Criminal Justice and Courts Act 2015

The major implementation of new legislation took place on 13 April.

Criminal investigations

Cautions and conditional cautions for those aged 17 should take place in the presence of an appropriate adult. The rules about simple cautions previously contained in government guidance have become statutory, so a caution should not, except in exceptional circumstances, be imposed if one has already been administered within the last two years or relates to an indictable-only offence or relates to a list of specified either-way offences.

Regulations identify the either-way offences which fall within the exceptional group. These include offences relating to crime against children, crime involving weapons, sexual crime and crime involving class A drugs (SI 2015/790).


The act introduces the single justice procedure under section 16A of the Magistrates’ Court Act 1980. This will allow single justices to sit, other than in a courtroom, to decide uncontested cases. Such a justice is not able to disqualify or endorse a licence without the issue being expressly raised with a defendant. If the defendant agrees then the power exists, together with wide-ranging powers to impose penalties, charges and costs.

Section 121(5A) of the Magistrates’ Courts Act allows the use of appropriate fines beyond the £1 normally allowed when a single justice is sitting. There is a statutory declaration procedure where a defendant was unaware that the case was in progress.

A new time limit is introduced for summary offences under section 127 of the Communications Act 2003. The new limit is the earlier of three years from the date of the offence, or six months from the date on which evidence comes to the knowledge of a prosecutor sufficient to justify proceedings.

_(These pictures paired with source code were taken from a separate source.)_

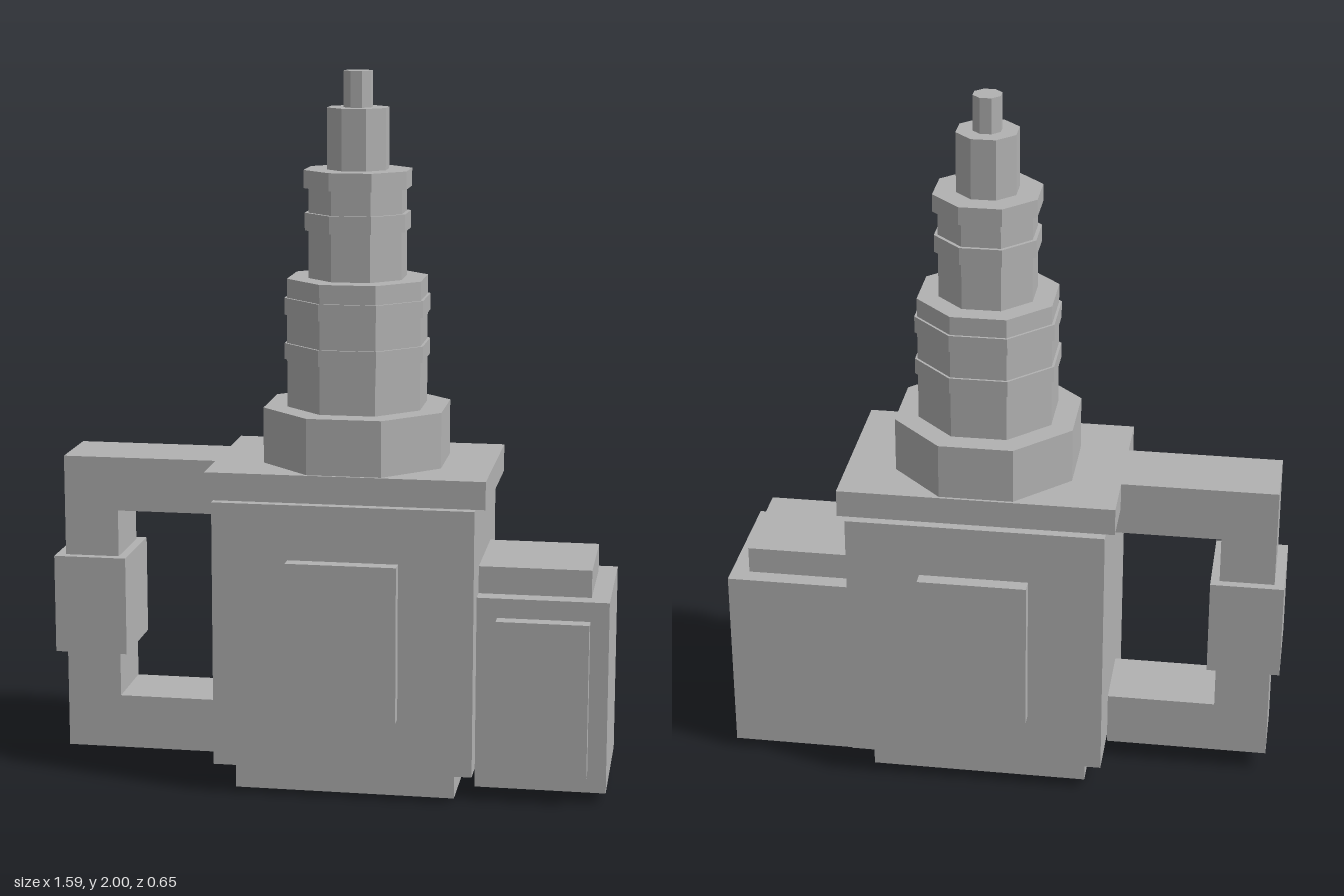
import * as THREE from 'three';

export function createModel() {
  const model = new THREE.Group();
  const grey = new THREE.MeshStandardMaterial({ color: 0xb2b2b2 });
  grey.name = 'grey metal';

  const add = (name, geometry) => {
    const mesh = new THREE.Mesh(geometry, grey);
    mesh.name = name;
    model.add(mesh);
    return mesh;
  };
  // Box given by its limits on each axis
  const box = (name, x0, x1, y0, y1, z0, z1) =>
    add(name, new THREE.BoxGeometry(x1 - x0, y1 - y0, z1 - z0))
      .position.set((x0 + x1) / 2, (y0 + y1) / 2, (z0 + z1) / 2);

  // Main housing with foot and lid
  box('foot', -0.25, 0.37, 0, 0.083, -0.23, 0.23);
  box('housing', -0.302, 0.425, 0.083, 0.835, -0.285, 0.285);
  box('lid', -0.327, 0.452, 0.835, 0.913, -0.258, 0.258);
  box('frontPanel', -0.09, 0.217, 0.24, 0.68, 0.285, 0.325);
  box('backPanel', -0.09, 0.217, 0.24, 0.68, -0.325, -0.285);

  // Side box with raised top and front plate
  box('sideBox', 0.425, 0.79, 0.03, 0.575, -0.205, 0.205);
  box('sideBoxTop', 0.425, 0.738, 0.575, 0.652, -0.156, 0.156);
  box('sideBoxPlate', 0.482, 0.738, 0.083, 0.52, 0.205, 0.246);

  // C-shaped handle and its grip
  const bracket = new THREE.Shape([
    [-0.302, 0.057], [-0.302, 0.212], [-0.612, 0.212], [-0.612, 0.759],
    [-0.302, 0.759], [-0.302, 0.913], [-0.767, 0.913], [-0.767, 0.057],
  ].map(([x, y]) => new THREE.Vector2(x, y)));
  add('handle', new THREE.ExtrudeGeometry(bracket, { depth: 0.21, bevelEnabled: false }))
    .position.z = -0.105;
  box('grip', -0.795, -0.587, 0.343, 0.625, -0.13, 0.13);

  // Stepped octagonal tower: name, flat-to-centre distance, bottom, top
  const tiers = [
    ['towerBase', 0.25, 0.913, 1.07],
    ['lowerBarrel', 0.187, 1.07, 1.43],
    ['lowerRing', 0.194, 1.205, 1.25],
    ['lowerRing', 0.194, 1.33, 1.377],
    ['upperBarrel', 0.13, 1.43, 1.73],
    ['upperRing', 0.14, 1.563, 1.612],
    ['upperRing', 0.143, 1.68, 1.73],
    ['neck', 0.082, 1.73, 1.9],
    ['tip', 0.038, 1.9, 2],
  ];
  for (const [name, apothem, y0, y1] of tiers) {
    const r = apothem / Math.cos(Math.PI / 8);
    const g = new THREE.CylinderGeometry(r, r, y1 - y0, 8).rotateY(Math.PI / 8).toNonIndexed();
    g.computeVertexNormals(); // flat facets
    add(name, g).position.set(0.061, (y0 + y1) / 2, 0);
  }
  return model;
}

A significant change is made to the powers of a court dealing with a young offender in relation to grave crime. Section 3B of the Powers of Criminal Courts (Sentencing) Act 2000 is amended so that the court will have power to commit for sentence even after a trial. This power was considered in R (DPP) v South Tyneside Youth Court and B [2015] EWHC 1455.

The court identified that, because of this change, the appropriate approach in deciding whether a court should decline jurisdiction in relation to a grave crime is not any longer to take the prosecution case at its highest, but to have regard to all relevant factors. The court held that more information is likely to become available during the progress of the trial itself, thus enabling a committal for sentence if the offence requires long-term detention.

Although the court held that relevant considerations at the moment of allocation include the possibility of a jury trial and the need for privacy, it is difficult to find any statutory basis for that view because the act concentrates only on sentencing powers. The judgment recognises that it is undesirable for young offenders to be tried before a jury.

Section 45 of the Youth Justice and Criminal Evidence Act 1999 is finally brought into force at the same time as section 45A. Section 39 of the Children and Young Persons Act 1933 is now disapplied from criminal proceedings, although it remains relevant for civil proceedings including civil injunctions in the Youth Court.

Under section 45 the court may direct that no matter relating to any person concerned in the proceedings shall, while they are under 18, be included in any publication if it is likely to lead members of the public to identify them as a person concerned in the proceedings. It is this section that applies to the defendants themselves.

However, in relation to witnesses, regard should be had to section 45A. This can provide lifelong anonymity if the pre-conditions of section 45A(5) are satisfied. The court may make a reporting direction only if the quality of the evidence given by the person, or the level of co-operation given by the person to any party to the proceedings, is likely to be diminished by reason of fear or distress on the part of the person in connection with being identified by members of the public; subsection 6 sets out the relevant criteria.

These provisions, and the amended section 49 of the Children and Young Persons Act 1933 (applying to youth courts), now include within their remit not only television, radio and newspapers but also social media.

Anthony Edwards, TV Edwards